- The chart makes it simple for the jury to understand exactly how intoxicated the person was. It's from an official source, it's easy to grasp, and it puts into vivid, objective terms exactly where problematic drinking begins.
- If the bar had the chart at the time of the over-service of alcohol, the bar's employees will be confronted with it. Why, for example, if they knew that someone the drinker's size could not possibly drink 5 vodka tonics in an hour without becoming dangerously intoxicated, did they nonetheless serve them that much?
- If the bar did NOT have the chart, why not? It's free and available on the TABC's website. Was it not a major oversight on the management's part not to have this helpful tool available?
- The chart enables bartenders to judge people who don't necessarily "look" intoxicated, but have still reached that point regardless. Some hardened drinkers have learned to adapt and don't slur, wobble, or knock over drinks in the same way that lighter drinkers will. If the bartender goes by the chart rather than just eyeing the patron, they can better prevent accidents from happening.
Further, there is no counter-chart. There's no way to measure alcohol's impact in a similar way that is more friendly to the defendants.
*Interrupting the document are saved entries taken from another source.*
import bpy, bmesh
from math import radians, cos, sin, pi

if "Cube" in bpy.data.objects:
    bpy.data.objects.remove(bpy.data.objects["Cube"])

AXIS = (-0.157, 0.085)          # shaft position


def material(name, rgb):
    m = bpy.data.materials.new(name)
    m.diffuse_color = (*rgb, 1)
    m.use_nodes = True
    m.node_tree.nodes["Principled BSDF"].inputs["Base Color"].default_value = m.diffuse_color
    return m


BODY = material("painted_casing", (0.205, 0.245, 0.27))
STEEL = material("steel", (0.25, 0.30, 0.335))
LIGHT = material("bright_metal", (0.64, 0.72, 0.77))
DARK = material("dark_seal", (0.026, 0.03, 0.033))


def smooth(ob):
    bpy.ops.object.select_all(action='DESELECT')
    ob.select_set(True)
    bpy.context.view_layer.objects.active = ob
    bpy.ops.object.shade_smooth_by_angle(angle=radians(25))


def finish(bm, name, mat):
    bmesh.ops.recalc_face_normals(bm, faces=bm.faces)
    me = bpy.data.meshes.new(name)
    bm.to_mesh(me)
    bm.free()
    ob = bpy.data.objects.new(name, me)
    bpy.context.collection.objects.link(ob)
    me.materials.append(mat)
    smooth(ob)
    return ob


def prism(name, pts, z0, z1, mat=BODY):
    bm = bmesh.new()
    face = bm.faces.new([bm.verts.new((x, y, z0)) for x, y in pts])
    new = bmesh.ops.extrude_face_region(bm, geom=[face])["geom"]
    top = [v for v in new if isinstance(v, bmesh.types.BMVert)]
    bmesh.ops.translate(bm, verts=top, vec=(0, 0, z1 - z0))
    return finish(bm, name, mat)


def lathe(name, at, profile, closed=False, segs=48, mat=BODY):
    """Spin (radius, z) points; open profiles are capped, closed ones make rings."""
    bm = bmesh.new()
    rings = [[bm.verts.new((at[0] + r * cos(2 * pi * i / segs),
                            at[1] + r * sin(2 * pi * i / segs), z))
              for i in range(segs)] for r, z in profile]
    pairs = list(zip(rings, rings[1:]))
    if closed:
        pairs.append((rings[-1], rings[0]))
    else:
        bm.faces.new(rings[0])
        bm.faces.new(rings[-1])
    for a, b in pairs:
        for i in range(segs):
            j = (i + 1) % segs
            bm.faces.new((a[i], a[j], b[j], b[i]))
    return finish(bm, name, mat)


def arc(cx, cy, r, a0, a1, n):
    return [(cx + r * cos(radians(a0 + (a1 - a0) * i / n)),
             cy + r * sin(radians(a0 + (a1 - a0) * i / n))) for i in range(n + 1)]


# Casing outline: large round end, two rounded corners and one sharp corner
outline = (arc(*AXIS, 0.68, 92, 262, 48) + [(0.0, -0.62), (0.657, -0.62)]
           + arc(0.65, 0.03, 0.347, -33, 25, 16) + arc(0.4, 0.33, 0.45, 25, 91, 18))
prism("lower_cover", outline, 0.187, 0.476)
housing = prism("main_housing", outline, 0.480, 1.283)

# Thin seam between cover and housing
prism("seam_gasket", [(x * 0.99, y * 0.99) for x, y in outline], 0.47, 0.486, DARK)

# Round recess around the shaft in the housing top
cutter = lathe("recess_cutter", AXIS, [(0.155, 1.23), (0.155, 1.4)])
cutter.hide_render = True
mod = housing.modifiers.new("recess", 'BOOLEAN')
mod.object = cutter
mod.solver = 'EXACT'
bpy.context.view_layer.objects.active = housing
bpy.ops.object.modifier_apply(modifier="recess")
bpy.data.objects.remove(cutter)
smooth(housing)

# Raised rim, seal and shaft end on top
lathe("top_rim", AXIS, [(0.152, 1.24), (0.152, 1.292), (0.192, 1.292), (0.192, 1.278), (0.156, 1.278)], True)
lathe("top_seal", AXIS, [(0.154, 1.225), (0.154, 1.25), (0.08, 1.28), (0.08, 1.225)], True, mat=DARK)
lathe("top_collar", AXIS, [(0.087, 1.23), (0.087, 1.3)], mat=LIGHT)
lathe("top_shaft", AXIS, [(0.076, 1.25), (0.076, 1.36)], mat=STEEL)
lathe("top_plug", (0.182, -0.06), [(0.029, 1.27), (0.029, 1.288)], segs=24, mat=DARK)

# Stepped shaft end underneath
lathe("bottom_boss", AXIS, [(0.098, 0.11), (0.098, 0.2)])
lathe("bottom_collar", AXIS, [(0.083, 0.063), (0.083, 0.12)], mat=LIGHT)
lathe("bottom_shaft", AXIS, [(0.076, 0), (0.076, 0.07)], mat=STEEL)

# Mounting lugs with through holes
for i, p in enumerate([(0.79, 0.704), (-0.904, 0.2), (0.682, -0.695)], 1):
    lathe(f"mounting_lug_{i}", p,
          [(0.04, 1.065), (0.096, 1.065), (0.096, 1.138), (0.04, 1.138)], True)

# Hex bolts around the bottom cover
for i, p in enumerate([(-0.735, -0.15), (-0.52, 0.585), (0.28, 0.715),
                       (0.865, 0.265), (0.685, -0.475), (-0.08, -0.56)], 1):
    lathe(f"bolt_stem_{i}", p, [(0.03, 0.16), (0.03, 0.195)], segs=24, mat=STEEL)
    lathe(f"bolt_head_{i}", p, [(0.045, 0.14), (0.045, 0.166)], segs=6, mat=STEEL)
Instead, we all have to measure drinking in the same way.
Give experienced dram shop attorney Michael Grossman a call today.
If you have further questions about dram shop claims, or want to begin your pursuit of justice today, then call Grossman Law Offices at (855) 326-0000. We know the law, and can give you consultation at no out-of-pocket expense, so feel free to give us a call when it is most convenient for you.
Other articles about Texas dram shop cases that may be helpful: